Massage Parlor Trial Ends When Masseuse Recognizes Attorney, A Former Client


A federal sex-trafficking case was declared a mistrial last week when a masseuse testifying against an allegedly exploitative massage parlor recognized the defense attorney as a former client.

Liudmyla “Liuda” Ksenych, a Ukranian immigrant, worked at a massage parlor owned by Alex “Daddy” Campbell, where other women testified they were trained to give clients sexual favors and pay Campbell thousands of dollars to avoid deportation, the Chicago Sun-Times reports. When she left the witness stand last Monday, she told prosecutors that she recognized Campbell’s attorney, Douglas Rathe, as a former client.

Rathe, a former assistant Cook County state’s attorney, told U.S. District Court Judge Robert Gettleman that he had visited Ksenych four times for massages and given her a bottle of perfume as a gift, but that “nothing inappropriate” occurred during those visits, according to the Chicago Tribune.

“It was a massage — that was all it was,” Rathe told the Sun-Times Monday. “What happened was embarrassing — there was no doubt about it. [But] I did nothing illegal or nothing that was considered improper. This was a very unusual circumstance.”

According to the indictment, Campbell is accused of coercing immigrant women into jobs at his massage parlors, confiscating their passports, trapping them in apartments and driving them to and from work and extorting thousands of dollars from them with the threat of deportation, the Sun-Times reports. An accomplice has already pled guilty to these crimes.

Neither the prosecutors nor the judge seemed convinced that Rathe's history with Ksenych interfered with his ability to do his job, according to the Sun-Times, and the government offered to withdraw Ksenych as a witness so the trial could continue.

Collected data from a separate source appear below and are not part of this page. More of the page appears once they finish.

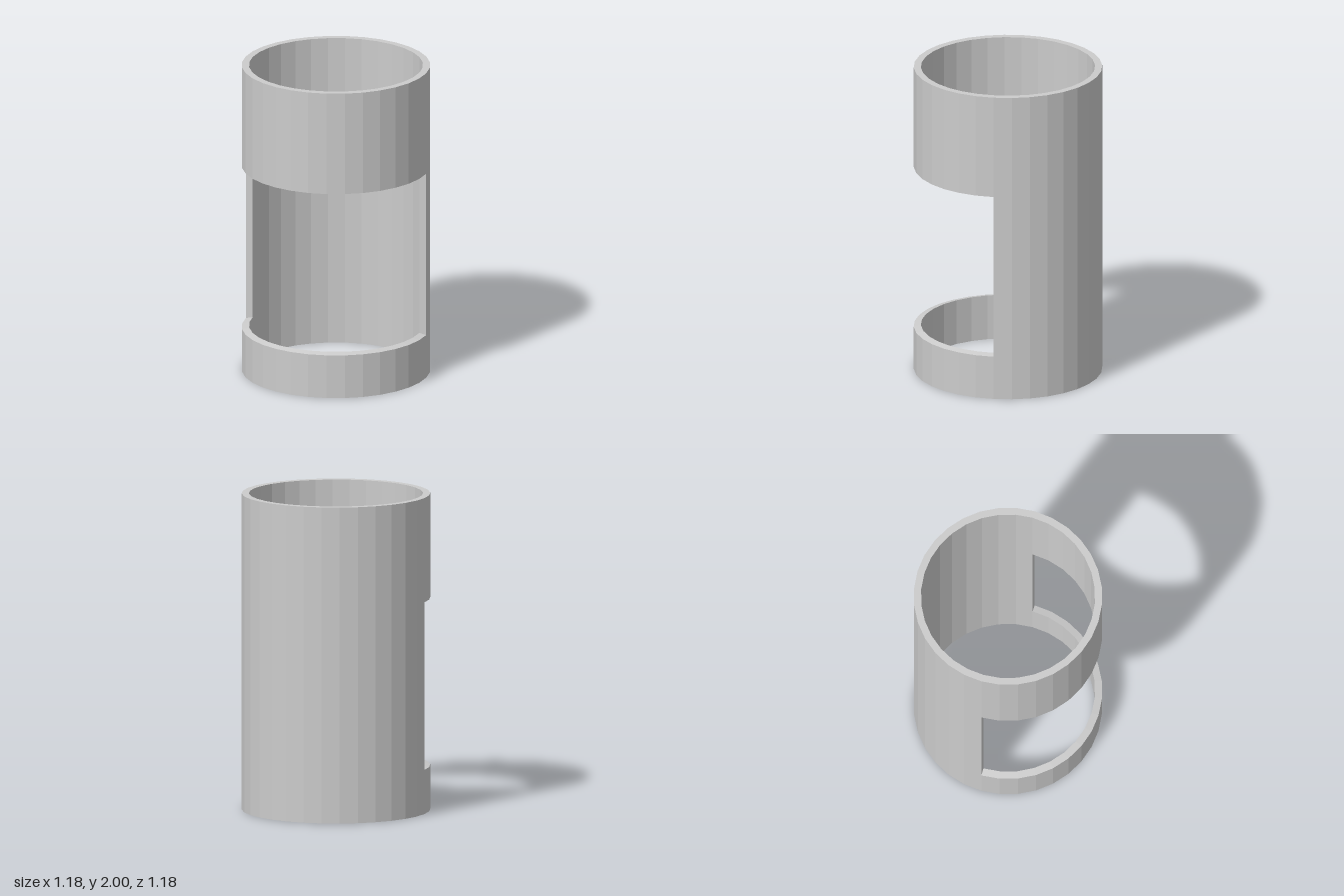
import * as THREE from 'three';

const OUTER = 0.59, INNER = 0.545, HEIGHT = 2;
// Window edges: the lips slope slightly from the outer to the inner wall
const LOW_OUT = 0.28, LOW_IN = 0.29, HIGH_OUT = 1.34, HIGH_IN = 1.33;

const material = new THREE.MeshStandardMaterial({ color: 0xcccccc, flatShading: true });

// Half of a 32-sided tube; the closed profile runs up the outside and down the inside
function halfTube(name, outBottom, outTop, inTop, inBottom, start) {
  const profile = [
    [OUTER, outBottom], [OUTER, outTop], [INNER, inTop], [INNER, inBottom], [OUTER, outBottom],
  ].map(([r, y]) => new THREE.Vector2(r, y));
  const mesh = new THREE.Mesh(new THREE.LatheGeometry(profile, 16, start, Math.PI), material);
  mesh.name = name;
  return mesh;
}

export function createModel() {
  const group = new THREE.Group();
  group.name = 'windowedSleeve';

  // Full-height back wall, with the two front bands above and below the window
  group.add(
    halfTube('backWall', 0, HEIGHT, HEIGHT, 0, Math.PI / 2),
    halfTube('upperFrontBand', HIGH_OUT, HEIGHT, HEIGHT, HIGH_IN, -Math.PI / 2),
    halfTube('lowerFrontBand', 0, LOW_OUT, LOW_IN, 0, -Math.PI / 2),
  );

  // Flat wall ends on both sides of the window, facing the front
  for (const [name, s] of [['leftWindowEdge', 1], ['rightWindowEdge', -1]]) {
    const shape = new THREE.Shape([
      [OUTER, LOW_OUT], [OUTER, HIGH_OUT], [INNER, HIGH_IN], [INNER, LOW_IN],
    ].map(([x, y]) => new THREE.Vector2(s * x, y)));
    const edge = new THREE.Mesh(new THREE.ShapeGeometry(shape), material);
    edge.name = name;
    group.add(edge);
  }
  return group;
}
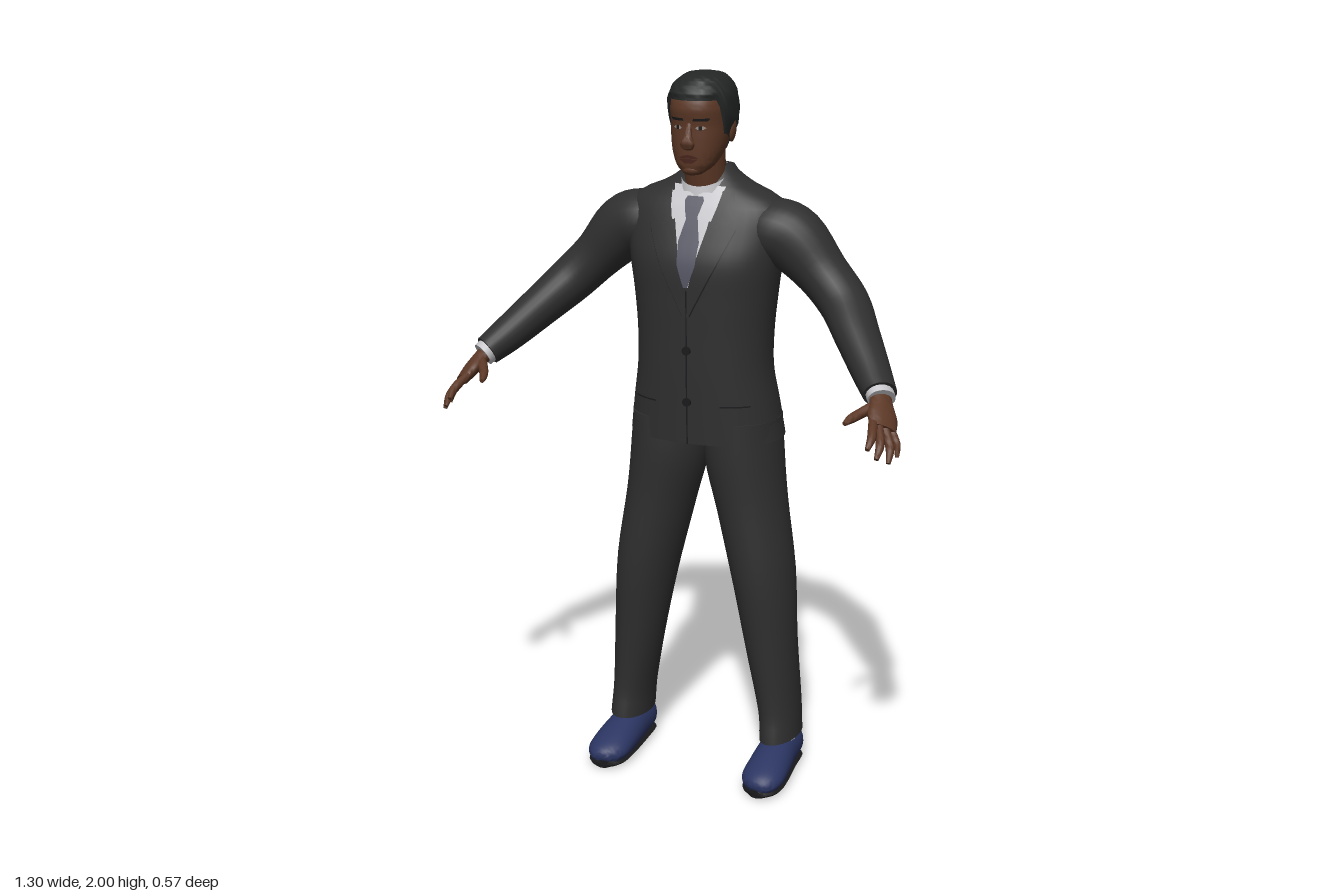
import * as THREE from 'three';
import { toCreasedNormals } from 'three/addons/utils/BufferGeometryUtils.js';

const mat = (name, color, side = THREE.FrontSide) => {
  const m = new THREE.MeshStandardMaterial({ color, side });
  m.name = name;
  return m;
};
const lerp = THREE.MathUtils.lerp, smooth = THREE.MathUtils.smoothstep;

// Surface through nu x nv points given by fn(u, v)
function grid(nu, nv, fn) {
  const pos = [], idx = [];
  for (let j = 0; j <= nv; j++) for (let i = 0; i <= nu; i++) pos.push(...fn(i / nu, j / nv));
  for (let j = 0; j < nv; j++) for (let i = 0; i < nu; i++) {
    const a = j * (nu + 1) + i, d = a + nu + 1;
    idx.push(a, a + 1, d, a + 1, d + 1, d);
  }
  const g = new THREE.BufferGeometry();
  g.setAttribute('position', new THREE.Float32BufferAttribute(pos, 3));
  g.setIndex(idx);
  return toCreasedNormals(g, 1.0);
}

// Capped limb through sections [x, y, z, widthRadius, thicknessRadius]
function sweep(secs, axis = [1, 0, 0], seg = 20) {
  const path = new THREE.CatmullRomCurve3(secs.map(s => new THREE.Vector3(s[0], s[1], s[2])), false, 'catmullrom');
  const size = new THREE.CatmullRomCurve3(secs.map(s => new THREE.Vector3(s[3], s[4], 0)), false, 'catmullrom');
  const rows = (secs.length - 1) * 4, side = new THREE.Vector3(...axis);
  return grid(seg, rows + 2, (u, v) => {
    const k = Math.round(v * (rows + 2)), t = Math.min(Math.max(k - 1, 0), rows) / rows;
    const c = path.getPoint(t), T = path.getTangent(t), r = size.getPoint(t);
    if (k === 0 || k === rows + 2) r.set(0, 0, 0);
    const U = side.clone().addScaledVector(T, -side.dot(T)).normalize();
    const V = T.clone().cross(U), a = u * Math.PI * 2;
    return c.addScaledVector(U, Math.cos(a) * r.x).addScaledVector(V, Math.sin(a) * r.y).toArray();
  });
}

// Smooth lookup in a profile of rows [y, zCentre, xRadius, zRadius]
function at(P, y) {
  y = Math.min(Math.max(y, P[0][0]), P[P.length - 1][0]);
  let i = 0;
  while (i < P.length - 2 && y > P[i + 1][0]) i++;
  const h = P[i + 1][0] - P[i][0], t = (y - P[i][0]) / h;
  const slope = (n, k) => {
    const a = P[Math.max(n - 1, 0)], b = P[Math.min(n + 1, P.length - 1)];
    return (b[k] - a[k]) / (b[0] - a[0]);
  };
  return [1, 2, 3].map(k => {
    const m0 = slope(i, k) * h, m1 = slope(i + 1, k) * h, p0 = P[i][k], p1 = P[i + 1][k];
    return p0 + t * (m0 + t * (3 * (p1 - p0) - 2 * m0 - m1 + t * (2 * (p0 - p1) + m0 + m1)));
  });
}
const POW = 2.3;
function ringPoint(P, a, y, off = 0) {
  const [zc, rx, rz] = at(P, y), c = Math.cos(a), s = Math.sin(a);
  const e = v => Math.sign(v) * Math.abs(v) ** (2 / POW);
  return [e(c) * Math.max(rx + off, 0), y, zc - e(s) * Math.max(rz + off, 0)];
}
function body(P, rows, seg = 40) {
  const y0 = P[0][0], y1 = P[P.length - 1][0];
  return grid(seg, rows + 2, (u, v) => {
    const k = Math.round(v * (rows + 2)), y = lerp(y0, y1, Math.min(Math.max(k - 1, 0), rows) / rows);
    return k === 0 || k === rows + 2 ? [0, y, at(P, y)[0]] : ringPoint(P, u * Math.PI * 2, y);
  });
}
// Thin cloth or paint on a profile, rows [y, x0, x1] from low to high; dir -1 for the back
function patch(P, rows, off, dir = 1) {
  const n = rows.length - 1;
  return grid(8, n * 5, (u, v) => {
    const i = Math.min(Math.floor(v * n), n - 1), t = v * n - i;
    const [y, x0, x1] = rows[i].map((q, k) => lerp(q, rows[i + 1][k], t));
    const x = lerp(Math.min(x0, x1), Math.max(x0, x1), u);
    const [zc, rx, rz] = at(P, y);
    return [x, y, zc + dir * (off + rz * Math.max(1 - Math.min(Math.abs(x) / rx, 1) ** POW, 0) ** (1 / POW))];
  });
}

const TORSO = [[1.0, -.13, .22, .153], [1.1, -.12, .206, .146], [1.2, -.11, .191, .139], [1.3, -.111, .191, .141],
  [1.4, -.113, .2, .144], [1.5, -.113, .214, .141], [1.58, -.122, .225, .122], [1.645, -.13, .222, .1],
  [1.675, -.134, .185, .086], [1.7, -.137, .125, .075], [1.73, -.14, .078, .06], [1.748, -.14, .066, .048]];
const HEAD = [[1.737, -.02, .022, .022], [1.755, -.036, .046, .047], [1.79, -.056, .065, .07], [1.83, -.071, .074, .086],
  [1.87, -.085, .078, .1], [1.91, -.084, .079, .105], [1.945, -.088, .073, .096], [1.972, -.09, .055, .073],
  [1.986, -.09, .032, .045], [1.99, -.09, .003, .004]];

export function createModel() {
  const group = new THREE.Group();
  group.name = 'suitedMan';
  const D = THREE.DoubleSide;
  const suit = mat('charcoalSuit', 0x2f2f2f, D), skin = mat('brownSkin', 0x5c3826), hair = mat('blackHair', 0x242626, D);
  const shirt = mat('whiteShirt', 0xc6c6ca, D), tie = mat('greyTie', 0x555563, D), shoe = mat('blueShoe', 0x2b3562);
  const trim = mat('darkTrim', 0x1a1a1c, D), lip = mat('lips', 0x47241c, D), eye = mat('eyeWhite', 0x9a8c82, D);
  const add = (name, geo, m) => {
    const mesh = new THREE.Mesh(geo, m);
    mesh.name = name;
    group.add(mesh);
    return mesh;
  };
  const blob = (name, m, p, s, rz = 0) => {
    const b = add(name, new THREE.SphereGeometry(1, 16, 12), m);
    b.position.set(...p);
    b.scale.set(...s);
    b.rotation.z = rz;
  };

  // Jacket body, shirt front and tie
  add('jacket', body(TORSO, 44), suit);
  add('shirtFront', patch(TORSO, [[1.44, -.006, .006], [1.52, -.026, .026], [1.6, -.047, .047], [1.7, -.074, .074]], .003), shirt);
  add('tie', patch(TORSO, [[1.44, -.006, .006], [1.5, -.026, .026], [1.56, -.03, .03], [1.625, -.015, .015]], .008), tie);
  add('tieKnot', patch(TORSO, [[1.62, -.015, .015], [1.635, -.02, .02], [1.665, -.027, .027], [1.675, -.022, .022]], .015), tie);
  add('frontSeam', patch(TORSO, [[1.0, -.002, .002], [1.43, -.002, .002]], .002), trim);
  add('backVent', patch(TORSO, [[1.0, -.006, .006], [1.17, -.001, .001]], .002, -1), trim);
  for (const y of [1.12, 1.265]) {
    const b = add('button', new THREE.CylinderGeometry(.012, .012, .008, 16), trim);
    b.rotation.x = Math.PI / 2;
    b.position.set(0, y, at(TORSO, y)[0] + at(TORSO, y)[2] + .002);
  }
  // Shirt collar band, low at the throat and high at the nape
  add('collarBand', grid(32, 3, (u, v) => {
    const a = u * Math.PI * 2, back = (1 + Math.sin(a)) / 2;
    return [Math.cos(a) * (.072 - .008 * v), lerp(lerp(1.645, 1.71, back), lerp(1.7, 1.757, back), v),
      -.106 - Math.sin(a) * (.074 - .008 * v)];
  }), shirt);

  // Neck, head and hair
  add('neck', sweep([[0, 1.64, -.12, .056, .056], [0, 1.72, -.104, .056, .058], [0, 1.82, -.09, .056, .062]]), skin);
  add('head', body(HEAD, 36), skin);
  add('hair', grid(48, 22, (u, v) => {
    const a = u * Math.PI * 2, f = -Math.sin(a);
    const low = f > .2 ? lerp(1.842, 1.932, smooth(f, .25, .6)) : lerp(1.79, 1.842, smooth(f, -.7, .2));
    const y = lerp(low, 1.99, Math.sin(v * Math.PI / 2));
    const lump = .0025 * Math.sin(a * 9 + v * 7) * Math.sin(v * 17 + a * 4);
    const p = ringPoint(HEAD, a, y, v === 1 ? -.01 : .002 + (.008 + lump) * smooth(v, 0, .2));
    p[1] += .01 * v;
    return p;
  }), hair);
  // Face
  add('nose', sweep([[0, 1.872, .008, .009, .008], [0, 1.84, .018, .011, .012], [0, 1.82, .022, .02, .014], [0, 1.808, .014, .013, .008]]), skin);
  add('upperLip', patch(HEAD, [[1.782, -.027, .027], [1.788, -.018, .018], [1.791, -.004, .004]], .004), lip);
  add('lowerLip', patch(HEAD, [[1.769, -.01, .01], [1.775, -.02, .02], [1.781, -.026, .026]], .005), lip);
  blob('chin', skin, [0, 1.75, -.008], [.028, .016, .02]);

  for (const s of [1, -1]) {
    const mx = secs => secs.map(([x, ...r]) => [x * s, ...r]);
    const strip = rows => rows.map(([y, a, b]) => [y, a * s, b * s]);
    add('eye', patch(HEAD, strip([[1.857, .025, .038], [1.862, .019, .046], [1.867, .026, .038]]), .002), eye);
    add('iris', patch(HEAD, strip([[1.857, .028, .036], [1.867, .028, .036]]), .003), trim);
    add('eyebrow', patch(HEAD, strip([[1.88, .013, .05], [1.887, .015, .055]]), .003), trim);
    blob('ear', skin, [.08 * s, 1.845, -.098], [.008, .03, .018], -.12 * s);

    // Lapels, collar wings and pocket flaps
    add('lapel', patch(TORSO, strip([[1.36, .002, .008], [1.5, .023, .08], [1.595, .046, .122], [1.61, .048, .1],
      [1.625, .052, .122], [1.69, .07, .1]]), .008), suit);
    add('lapelEdge', patch(TORSO, strip([[1.36, .007, .011], [1.5, .079, .083], [1.595, .121, .125]]), .004), trim);
    add('collarWing', patch(TORSO, strip([[1.615, .05, .056], [1.65, .02, .066], [1.685, .004, .072]]), .013), shirt);
    add('pocketFlap', patch(TORSO, strip([[1.115, .095, .168], [1.14, .09, .168]]), .006), suit);
    add('pocketEdge', patch(TORSO, strip([[1.111, .094, .168], [1.115, .094, .168]]), .006), trim);

    // Sleeve and shirt cuff
    add('sleeve', sweep(mx([[.13, 1.58, -.13, .08, .075], [.19, 1.58, -.13, .094, .088], [.25, 1.555, -.13, .088, .09],
      [.33, 1.475, -.125, .075, .071], [.4, 1.405, -.1, .074, .066], [.46, 1.34, -.03, .068, .058],
      [.525, 1.27, .05, .056, .05], [.568, 1.227, .105, .05, .042]]), [0, 0, 1], 24), suit);
    add('shirtCuff', sweep(mx([[.56, 1.235, .095, .042, .035], [.576, 1.217, .116, .042, .034]]), [0, 0, 1]), shirt);

    // Hand: palm, four fingers, thumb
    const across = [-.6 * s, .27, .75];
    add('palm', sweep(mx([[.565, 1.228, .1, .03, .024], [.58, 1.206, .13, .034, .021], [.592, 1.183, .158, .044, .02],
      [.603, 1.16, .188, .04, .015]]), across), skin);
    const fingers = [[[.58, 1.178, .2], [.593, 1.155, .25], [.592, 1.132, .282]],
      [[.594, 1.168, .194], [.612, 1.135, .238], [.612, 1.105, .268]],
      [[.606, 1.16, .18], [.63, 1.122, .212], [.634, 1.088, .236]],
      [[.617, 1.156, .162], [.638, 1.122, .178], [.643, 1.092, .19]]];
    fingers.forEach((f, i) => {
      const r = i === 3 ? .0095 : .0115;
      add('finger', sweep(mx([[...f[0], r, r], [...f[1], r, r], [...f[2], r * .55, r * .5]]), across, 12), skin);
    });
    add('thumb', sweep(mx([[.572, 1.208, .135, .015, .014], [.542, 1.193, .178, .014, .013], [.525, 1.185, .21, .012, .011],
      [.516, 1.178, .236, .006, .006]]), across, 12), skin);

    // Trouser leg, sock and shoe
    add('trouserLeg', sweep(mx([[.113, 1.06, -.125, .1, .13], [.112, .95, -.125, .109, .132], [.138, .8, -.122, .098, .122],
      [.177, .6, -.115, .088, .115], [.203, .4, -.113, .073, .096], [.228, .2, -.125, .058, .095],
      [.235, .105, -.12, .055, .105]]), [1, 0, 0], 28), suit);
    add('sock', sweep(mx([[.235, .15, -.12, .042, .07], [.235, .09, -.12, .042, .07]])), shirt);
    const last = [[.235, .055, -.208, .026, .035], [.235, .057, -.185, .047, .052], [.235, .057, -.1, .054, .058],
      [.238, .048, -.02, .06, .05], [.24, .039, .05, .06, .037], [.238, .033, .085, .044, .026], [.236, .03, .099, .022, .014]];
    add('shoe', sweep(mx(last), [1, 0, 0], 24), shoe);
    add('sole', sweep(mx(last.map(([x, , z, w]) => [x, .012, z, w * .96, .012])), [1, 0, 0], 16), trim);
  }
  return group;
}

But Campbell, who had already filed a motion for a mistrial on a separate issue, tried again, insisting he could not trust Rathe, his court-appointed attorney, and would need to be assigned a new defense lawyer, according the Tribune. The trial has been rescheduled for January.

Before You Go

Popular in the Community